a year

Cubicles compartmentalize pieces of a corporation, but they don’t compartmentalize people. One year ago my cubicle couldn’t contain me. Squinting at screens with blurred vision through wet eyes didn’t seem like how my first step into adulthood and my first real job would occur, and that professional pedestal–that next order of success–only served to make me feel even more estranged from myself.

I never wanted to go to college, and I never wanted the type of job I have now, which is the type that could carry me up to CEO of some big corporation one day. I hate saying that I don’t want these things because I am so aware of my pillow of privilege that I’ve always cuddled into each night. This is how religion captures a “soul.” “Meaningless, meaningless,” they say. They know, and what’s worse–I know, that I’ll never find satisfaction in this typical cycle of life. Their problem is that the scheme of religion offers nothing for me either but wishful thinking and intellectual loopholes. These thoughts turned into tears in my cubicle. They continue to drive my uneasiness today. Career success can’t hold me, cosmic purpose can’t hold me, and so I seek steady waves of joy when they come or when I can procure them myself.
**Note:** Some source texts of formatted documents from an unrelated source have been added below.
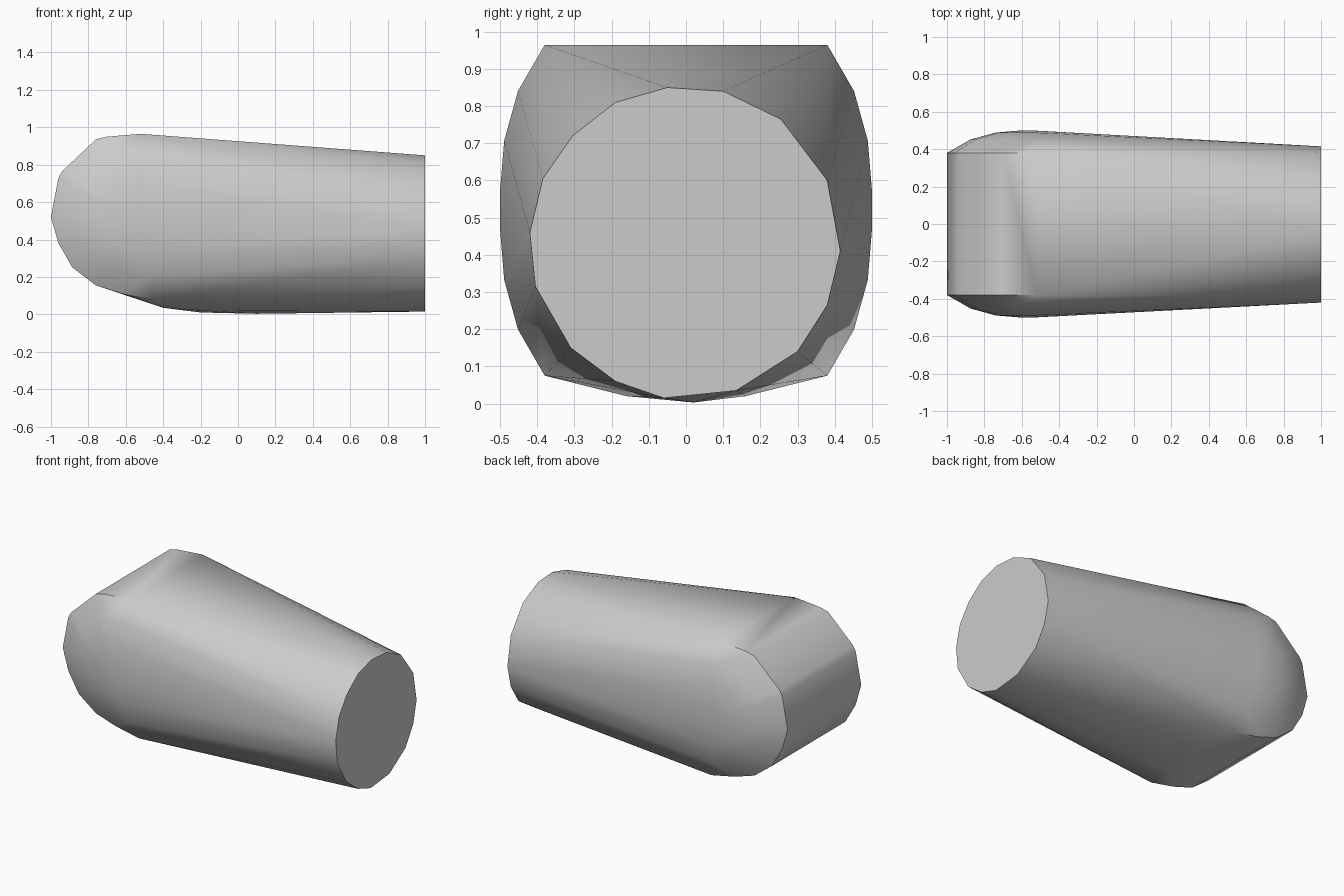
import bpy
import bmesh
import math

cube = bpy.data.objects.get("Cube")
if cube:
    bpy.data.objects.remove(cube)

grey = bpy.data.materials.new("mid grey")
grey.use_nodes = True
colour = (0.6, 0.6, 0.6, 1)
grey.diffuse_color = colour
grey.node_tree.nodes["Principled BSDF"].inputs["Base Color"].default_value = colour

points = []

# Flat round end: sixteen slightly uneven corners (y, z)
end_rim = [(-.05, .85), (.1, .84), (.255, .765), (.38, .6), (.415, .41), (.38, .265),
           (.3, .14), (.135, .035), (-.06, .015), (-.19, .06), (-.31, .15),
           (-.405, .315), (-.42, .46), (-.385, .605), (-.305, .72), (-.19, .81)]
points += [(1, y, z) for y, z in end_rim]

# Rounded end: side outline (x, z), stacked into a shallow dome on each side
outline = [(-.52, .965), (-.7, .95), (-.76, .935), (-.94, .765), (-.96, .73), (-1, .52),
           (-.96, .38), (-.885, .25), (-.76, .155), (-.62, .11), (-.45, .075)]
cx, cz = -.55, .52
for side in (-1, 1):
    for depth, scale in ((.38, 1), (.452, .72), (.489, .42), (.5, .12)):
        points += [(cx + (x - cx) * scale, side * depth, cz + (z - cz) * scale)
                   for x, z in outline]
    # Gently bulging belly
    points += [(-.4, side * .17, .035), (-.2, side * .16, .02)]
points += [(-.2, .02, .01), (.1, .02, .003)]

# Skin the corners with one convex shell
bm = bmesh.new()
for p in points:
    bm.verts.new(p)
hull = bmesh.ops.convex_hull(bm, input=bm.verts)
unused = {v for v in hull["geom_interior"] + hull["geom_unused"]
          if isinstance(v, bmesh.types.BMVert)}
bmesh.ops.delete(bm, geom=list(unused), context='VERTS')
bmesh.ops.dissolve_limit(bm, angle_limit=math.radians(.5), verts=bm.verts, edges=bm.edges)
bmesh.ops.recalc_face_normals(bm, faces=bm.faces)

mesh = bpy.data.meshes.new("rounded_body")
bm.to_mesh(mesh)
bm.free()
mesh.materials.append(grey)
body = bpy.data.objects.new("rounded_body", mesh)
bpy.context.collection.objects.link(body)
bpy.context.view_layer.objects.active = body
body.select_set(True)
bpy.ops.object.shade_smooth_by_angle(angle=math.radians(30))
Existence is a psychological matrix.

It’s funny to think that we really only exist in order to survive, but I think that’s still where we are on the evolutionary spectrum. Here we are for no good reason, and yet we are driven by reason. Let’s make up a bunch of reasons so that we don’t drown in the absurdity of it all.

No, I’m not depressed. I’m just aware.